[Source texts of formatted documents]
------------------------------------------------------------
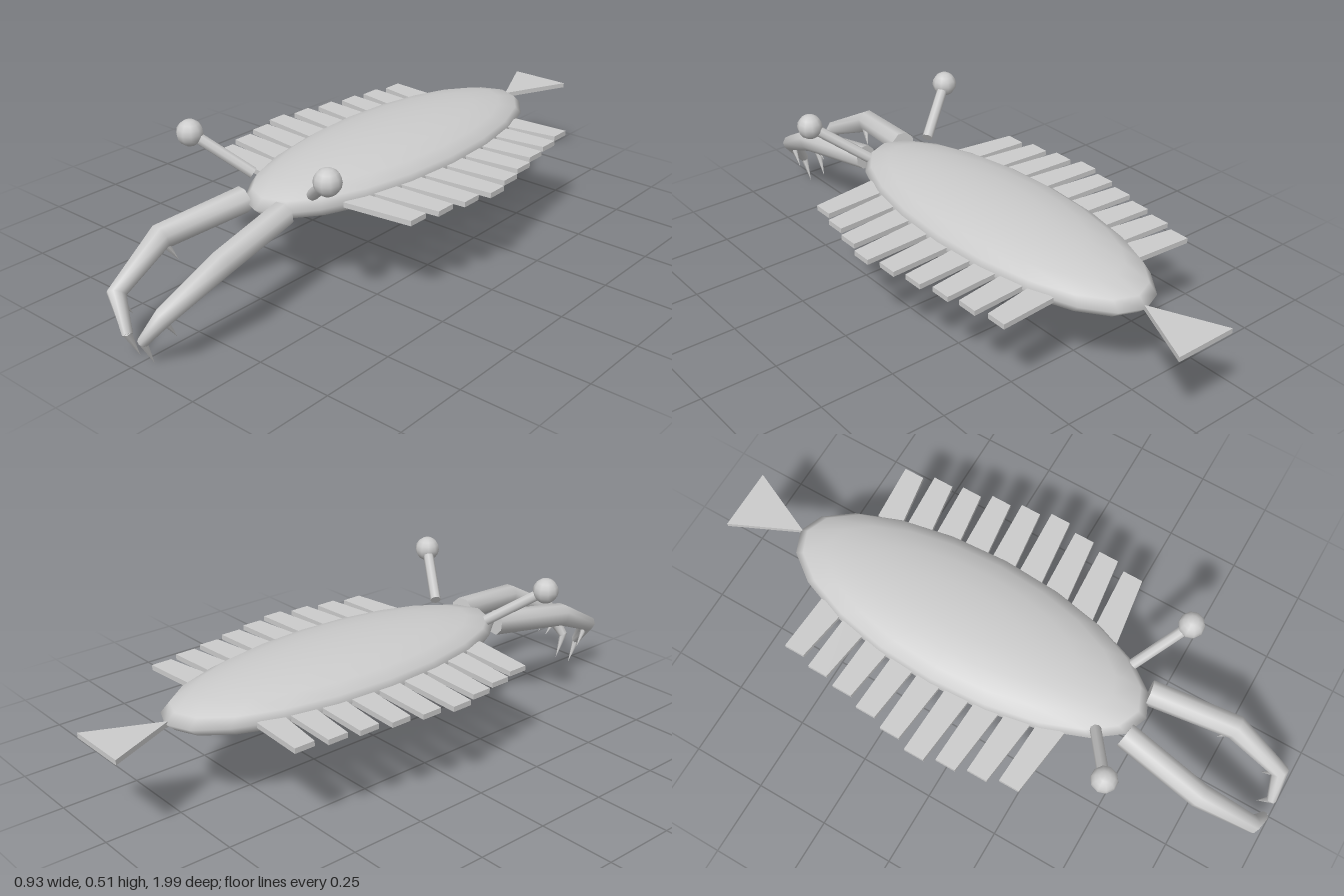
import * as THREE from 'three';

const mat = new THREE.MeshStandardMaterial({ color: 0xcccccc, side: THREE.DoubleSide });
const vec = (a) => new THREE.Vector3(...a);

function add(parent, name, geometry) {
  const mesh = new THREE.Mesh(geometry, mat);
  mesh.name = name;
  parent.add(mesh);
  return mesh;
}

// Tapered rod between two points
function rod(parent, name, from, to, r0, r1, sides) {
  const a = vec(from), b = vec(to), dir = b.clone().sub(a);
  const mesh = add(parent, name, new THREE.CylinderGeometry(r1, r0, dir.length(), sides));
  mesh.position.copy(a).add(b).multiplyScalar(0.5);
  mesh.quaternion.setFromUnitVectors(new THREE.Vector3(0, 1, 0), dir.normalize());
}

// Thin horizontal plate from [x, z] corners
function plate(parent, name, corners, y, thickness) {
  const shape = new THREE.Shape(corners.map(([x, z]) => new THREE.Vector2(x, -z)));
  const geo = new THREE.ExtrudeGeometry(shape, { depth: thickness, bevelEnabled: false });
  geo.rotateX(-Math.PI / 2).translate(0, y - thickness / 2, 0);
  add(parent, name, geo);
}

// Jointed limb: one ring of vertices per joint, mitred at the bends, closed at both ends
function limb(points, radii, sides) {
  const pts = points.map(vec), pos = [], index = [];
  pts.forEach((p, i) => {
    const before = p.clone().sub(pts[Math.max(i - 1, 0)]).normalize();
    const after = pts[Math.min(i + 1, pts.length - 1)].clone().sub(p).normalize();
    const t = before.add(after).normalize();
    const u = new THREE.Vector3(1, 0, 0).addScaledVector(t, -t.x).normalize();
    const v = t.clone().cross(u);
    for (let j = 0; j < sides; j++) {
      const a = ((j + 0.5) / sides) * Math.PI * 2;
      const q = p.clone().addScaledVector(u, Math.cos(a) * radii[i]).addScaledVector(v, Math.sin(a) * radii[i]);
      pos.push(q.x, q.y, q.z);
      if (i > 0) {
        const k = (j + 1) % sides, lo = (i - 1) * sides, hi = i * sides;
        index.push(lo + j, lo + k, hi + k, lo + j, hi + k, hi + j);
      }
    }
  });
  // End caps use their own vertices so the rims stay sharp
  [0, pts.length - 1].forEach((ring, end) => {
    const base = pos.length / 3;
    pos.push(...pos.slice(ring * sides * 3, (ring + 1) * sides * 3));
    for (let j = 1; j < sides - 1; j++) {
      index.push(base, base + (end ? j : j + 1), base + (end ? j + 1 : j));
    }
  });
  const geo = new THREE.BufferGeometry();
  geo.setAttribute('position', new THREE.Float32BufferAttribute(pos, 3));
  geo.setIndex(index);
  geo.computeVertexNormals();
  return geo;
}

export function createModel() {
  const model = new THREE.Group();
  model.name = 'swimmingArthropod';

  // Long flattened body
  const body = add(model, 'body', new THREE.SphereGeometry(1, 20, 10));
  body.scale.set(0.245, 0.09, 0.645);
  body.position.set(0, 0.3, -0.135);

  // Triangular tail fan
  plate(model, 'tailFan', [[0, -0.77], [0.105, -1], [-0.105, -1]], 0.3, 0.016);

  const flapReach = [0.365, 0.386, 0.402, 0.424, 0.444, 0.465, 0.444, 0.424, 0.402];

  for (const s of [1, -1]) {
    const side = s > 0 ? 'left' : 'right';

    // Row of swept side flaps
    const flaps = new THREE.Group();
    flaps.name = side + 'Flaps';
    flapReach.forEach((x, i) => {
      const z = -0.598 + i * 0.1013;
      plate(flaps, 'flap', [[s * 0.172, z + 0.013], [s * x, z], [s * x, z + 0.069], [s * 0.172, z + 0.1]], 0.299, 0.017);
    });
    model.add(flaps);

    // Stalked eye
    const eye = new THREE.Group();
    eye.name = side + 'Eye';
    rod(eye, 'eyeStalk', [s * 0.122, 0.345, 0.392], [s * 0.28, 0.468, 0.498], 0.018, 0.018, 8);
    add(eye, 'eyeball', new THREE.SphereGeometry(0.042, 10, 8)).position.set(s * 0.28, 0.468, 0.498);
    model.add(eye);

    // Jointed grasping arm with spines
    const arm = new THREE.Group();
    arm.name = side + 'GraspingArm';
    const joints = [[0.08, 0.3, 0.478], [0.126, 0.269, 0.765], [0.098, 0.177, 0.953], [0.031, 0.083, 0.978]];
    add(arm, 'armSegments', limb(joints.map(([x, y, z]) => [s * x, y, z]), [0.042, 0.04, 0.029, 0.016], 8));
    rod(arm, 'spine', [s * 0.11, 0.25, 0.76], [s * 0.095, 0.192, 0.727], 0.013, 0, 6);
    rod(arm, 'spine', [s * 0.092, 0.165, 0.95], [s * 0.093, 0.094, 0.907], 0.013, 0, 6);
    rod(arm, 'tipSpine', [s * 0.032, 0.09, 0.98], [s * 0.03, 0, 0.942], 0.014, 0, 6);
    model.add(arm);
  }
  return model;
}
------------------------------------------------------------
• [PROBLEM TO WORK ON]:
Using the records above, find and show each line with the string "sides".

• [SOLUTION]:
function rod(parent, name, from, to, r0, r1, sides) {
  const mesh = add(parent, name, new THREE.CylinderGeometry(r1, r0, dir.length(), sides));
function limb(points, radii, sides) {
    for (let j = 0; j < sides; j++) {
      const a = ((j + 0.5) / sides) * Math.PI * 2;
        const k = (j + 1) % sides, lo = (i - 1) * sides, hi = i * sides;
    pos.push(...pos.slice(ring * sides * 3, (ring + 1) * sides * 3));
    for (let j = 1; j < sides - 1; j++) {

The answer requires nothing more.